Chuck Fairbanks dies
Fairbanks coached the Patriots from 1973-78, leading the franchise to some of its greatest success by the end of his tenure, including two playoff berths. The Patriots were 3-11 prior to his arrival and went 11-3, 9-5 and 11-5 over his final three seasons.
Fairbanks' Patriots legacy has been widely discussed, in part because of how his time with the franchise ended, with Fairbanks ultimately becoming head coach at Colorado in 1978. But most agree the foundation created by Fairbanks was instrumental, as a big part of his success came in drafting top-notch players, including offensive lineman John Hannah, linebacker Steve Nelson, tight end Russ Francis and cornerback Mike Haynes, among others.
Patriots coach Bill Belichick acknowledged Fairbanks' across-the-board influence last September.
"Chuck has been a good friend for a long time and he's meant a lot to this organization. At the time he came here, he did a great job turning the Patriots around and making them into one of the top teams in the AFC," Belichick said.
Belichick also touched on some of the football-specific areas in which Fairbanks had a big influence in the 1970s.
"They were things that stood the test of time and have been a big principle of this league for many, many years, [with] the disciples and people with him -- 3-4 defense, the way he organized the draft, personnel meetings," he said.
Fairbanks also coached the Oklahoma Sooners from 1967-72, and famously gave offensive coordinator Barry Switzer the nod in 1970 to implement the wishbone offense, which turned Oklahoma into an offensive powerhouse for the next two decades.
Fairbanks came to Oklahoma as part of Jim Mackenzie's staff in 1966, and became head coach after Mackenzie died suddenly from a heart attack a year later.
The Sooners went 10-1 and beat Tennessee in the Orange Bowl in Fairbanks' first year.
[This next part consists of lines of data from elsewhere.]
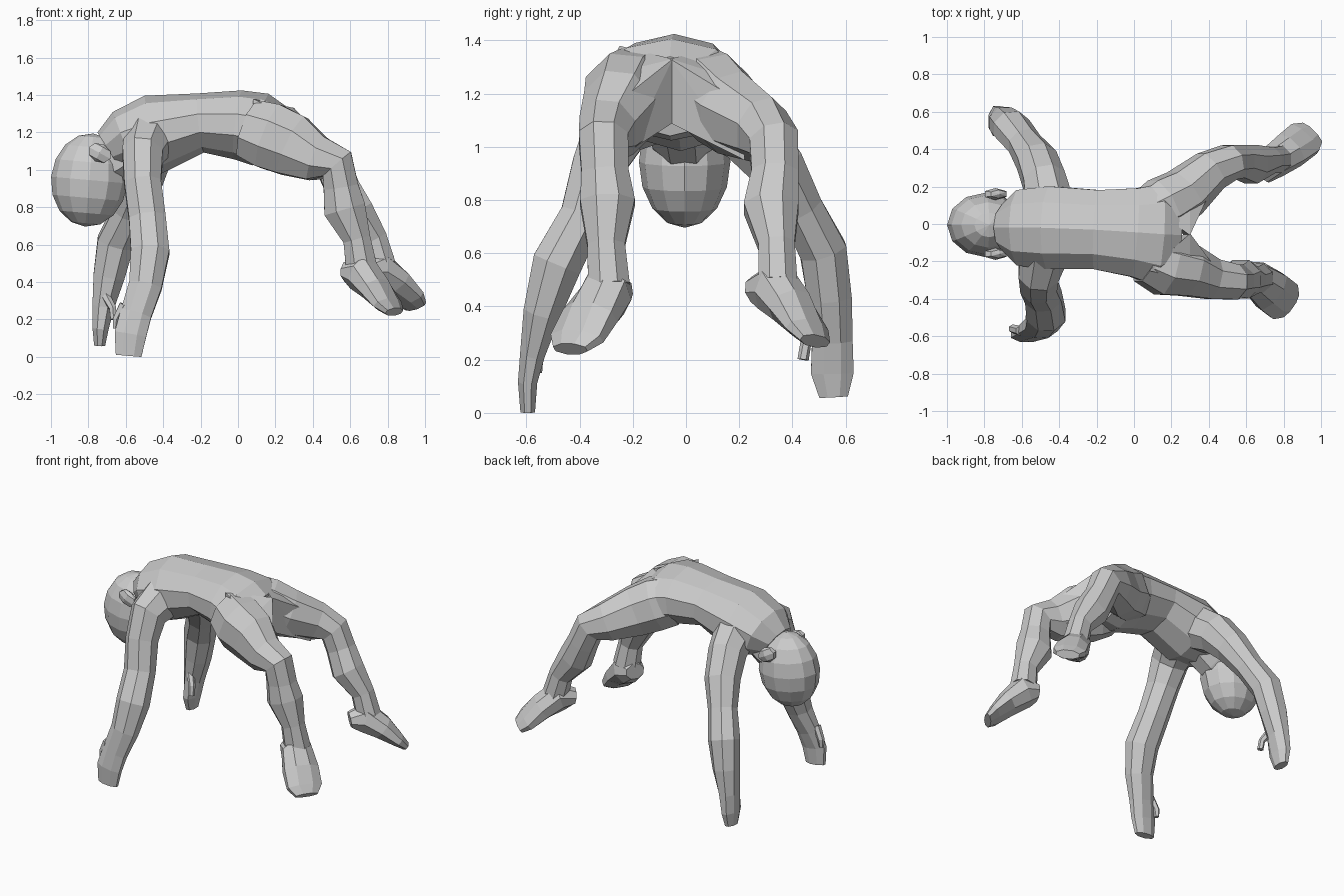
import bpy, bmesh, math
from mathutils import Vector, Matrix


def loft(name, rings, u, n=8):
    """Capped tube through rings (x, y, z, radius along u, radius across)."""
    bm = bmesh.new()
    pts = [Vector(r[:3]) for r in rings]
    loops = []
    for i, r in enumerate(rings):
        t = (pts[min(i + 1, len(pts) - 1)] - pts[max(i - 1, 0)]).normalized()
        w = Vector(u)
        w = (w - t * w.dot(t)).normalized()
        v = t.cross(w)
        loop = []
        for k in range(n):
            a = 2 * math.pi * (k + 0.5) / n
            loop.append(bm.verts.new(pts[i] + 1.06 * (w * r[3] * math.cos(a) + v * r[4] * math.sin(a))))
        loops.append(loop)
    for p, q in zip(loops, loops[1:]):
        for k in range(n):
            bm.faces.new((p[k], p[(k + 1) % n], q[(k + 1) % n], q[k]))
    bm.faces.new(loops[0][::-1])
    bm.faces.new(loops[-1])
    return finish(name, bm)


def finish(name, bm):
    bmesh.ops.recalc_face_normals(bm, faces=bm.faces)
    me = bpy.data.meshes.new(name)
    bm.to_mesh(me)
    bm.free()
    ob = bpy.data.objects.new(name, me)
    bpy.context.collection.objects.link(ob)
    return ob


def ball(name, loc, size, tilt=0, seg=12, rings=8):
    bm = bmesh.new()
    m = Matrix.Translation(loc) @ Matrix.Rotation(tilt, 4, 'Y') @ Matrix.Diagonal((*size, 1))
    bmesh.ops.create_uvsphere(bm, u_segments=seg, v_segments=rings, radius=1, matrix=m)
    return finish(name, bm)


def hull(name, pts):
    bm = bmesh.new()
    bmesh.ops.convex_hull(bm, input=[bm.verts.new(p) for p in pts])
    return finish(name, bm)


X, Y = (1, 0, 0), (0, 1, 0)

# arched torso from neck base to crotch
body = loft("body", [
    (-.69, -.02, 1.10, .12, .11), (-.61, -.02, 1.15, .20, .16),
    (-.45, -.02, 1.19, .22, .20), (-.20, -.03, 1.25, .21, .15),
    (0, -.045, 1.24, .235, .175), (.12, -.055, 1.215, .27, .185),
    (.22, -.06, 1.19, .18, .145)], Y, 10)

parts = [
    # head and neck
    ball("head", (-.795, -.005, .945), (.205, .172, .25), math.radians(5)),
    loft("neck", [(-.56, -.02, 1.12, .13, .13), (-.66, -.01, 1.05, .12, .13),
                  (-.76, 0, 1.0, .11, .12)], Y),
    # flat inner thigh walls meeting at the crotch edge
    hull("right_inner_thigh", [(.30, -.05, 1.33), (.27, -.05, 1.09), (.44, -.24, 1.18),
                               (.42, -.22, .98), (.08, -.25, 1.38), (.08, -.25, 1.08), (.3, -.3, 1.27)]),
    hull("left_inner_thigh", [(.299, -.06, 1.331), (.269, -.06, 1.091), (.43, .22, 1.16),
                              (.41, .22, .95), (.08, .10, 1.37), (.08, .10, 1.08), (.3, .2, 1.25)])]

# arms, ending in flat hands
parts += [
    loft("right_arm", [
        (-.47, -.10, 1.17, .14, .15), (-.51, -.26, 1.08, .11, .13),
        (-.51, -.33, .93, .10, .10), (-.485, -.39, .74, .10, .085),
        (-.47, -.485, .56, .105, .095), (-.495, -.54, .38, .09, .072),
        (-.545, -.575, .23, .085, .048), (-.575, -.595, .12, .087, .037),
        (-.585, -.595, .005, .07, .028)], X),
    loft("left_arm", [
        (-.45, .09, 1.15, .13, .14), (-.48, .23, 1.06, .115, .125),
        (-.52, .34, .93, .11, .105), (-.585, .43, .77, .09, .085),
        (-.655, .515, .61, .10, .09), (-.69, .54, .43, .085, .085),
        (-.72, .55, .27, .06, .078), (-.735, .55, .15, .044, .082),
        (-.74, .555, .06, .03, .055)], X),
    loft("right_thumb", [(-.61, -.57, .28, .025, .025), (-.65, -.56, .20, .022, .022),
                         (-.655, -.56, .15, .014, .018)], X, 6),
    loft("left_thumb", [(-.71, .49, .33, .025, .025), (-.67, .45, .26, .02, .02),
                        (-.665, .44, .20, .018, .02)], X, 6)]

# bent legs: thigh, knee, calf and ankle
parts += [
    loft("right_leg", [
        (.06, -.185, 1.22, .13, .16), (.17, -.225, 1.18, .16, .18),
        (.29, -.25, 1.13, .14, .17),
        (.42, -.295, 1.06, .11, .125), (.53, -.31, 1.03, .095, .10),
        (.55, -.305, .91, .09, .095), (.57, -.295, .79, .105, .115),
        (.635, -.30, .63, .072, .075), (.66, -.29, .48, .08, .085)], Y),
    loft("left_leg", [
        (.06, .055, 1.22, .12, .16), (.16, .10, 1.185, .15, .17),
        (.27, .165, 1.13, .135, .16),
        (.41, .285, 1.065, .11, .125), (.51, .33, 1.02, .095, .10),
        (.56, .335, .90, .09, .095), (.625, .32, .77, .105, .105),
        (.725, .34, .63, .07, .075), (.765, .345, .49, .075, .08)], Y)]

# feet from heel to toes
parts += [
    loft("right_foot", [
        (.575, -.26, .46, .065, .05), (.655, -.295, .455, .095, .10),
        (.735, -.36, .365, .115, .07), (.80, -.41, .28, .115, .045),
        (.835, -.435, .24, .075, .028)], (.45, .88, .12)),
    loft("left_foot", [
        (.68, .26, .46, .055, .05), (.745, .33, .475, .085, .10),
        (.835, .395, .40, .10, .075), (.91, .455, .315, .105, .045),
        (.95, .485, .27, .075, .028)], (.6, -.65, .2))]

# ears
for s in (-1, 1):
    parts.append(ball("ear", (-.74, s * .16, 1.09), (.075, .032, .05), .5, 6, 4))

# weld every part into one skin
bpy.context.view_layer.objects.active = body
for p in parts:
    m = body.modifiers.new("weld", 'BOOLEAN')
    m.operation, m.solver, m.object = 'UNION', 'EXACT', p
    m.use_self = True
    bpy.ops.object.modifier_apply(modifier=m.name)
    bpy.data.objects.remove(p)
But the program sputtered in the late '60s, as "Chuck Chuck" bumper stickers began to pop up all over the state. After another slow start in 1970, Switzer convinced Fairbanks to turn to the wishbone, which Texas had invented and been running to great success. The Longhorns annihilated Oklahoma's new offense the following week. But the wishbone gradually took shape, and it would be seven years before the Sooners would lose to Texas again.
In six seasons as Oklahoma's head coach, Fairbanks won three Big Eight titles and 52 games, but a loss was the most famous college game he coached. In the 1971 "Game of the Century," Fairbanks' second-ranked Sooners held a fourth-quarter lead over Nebraska. But the top-ranked Huskers rallied with a game-winning touchdown drive and went on to capture the national championship.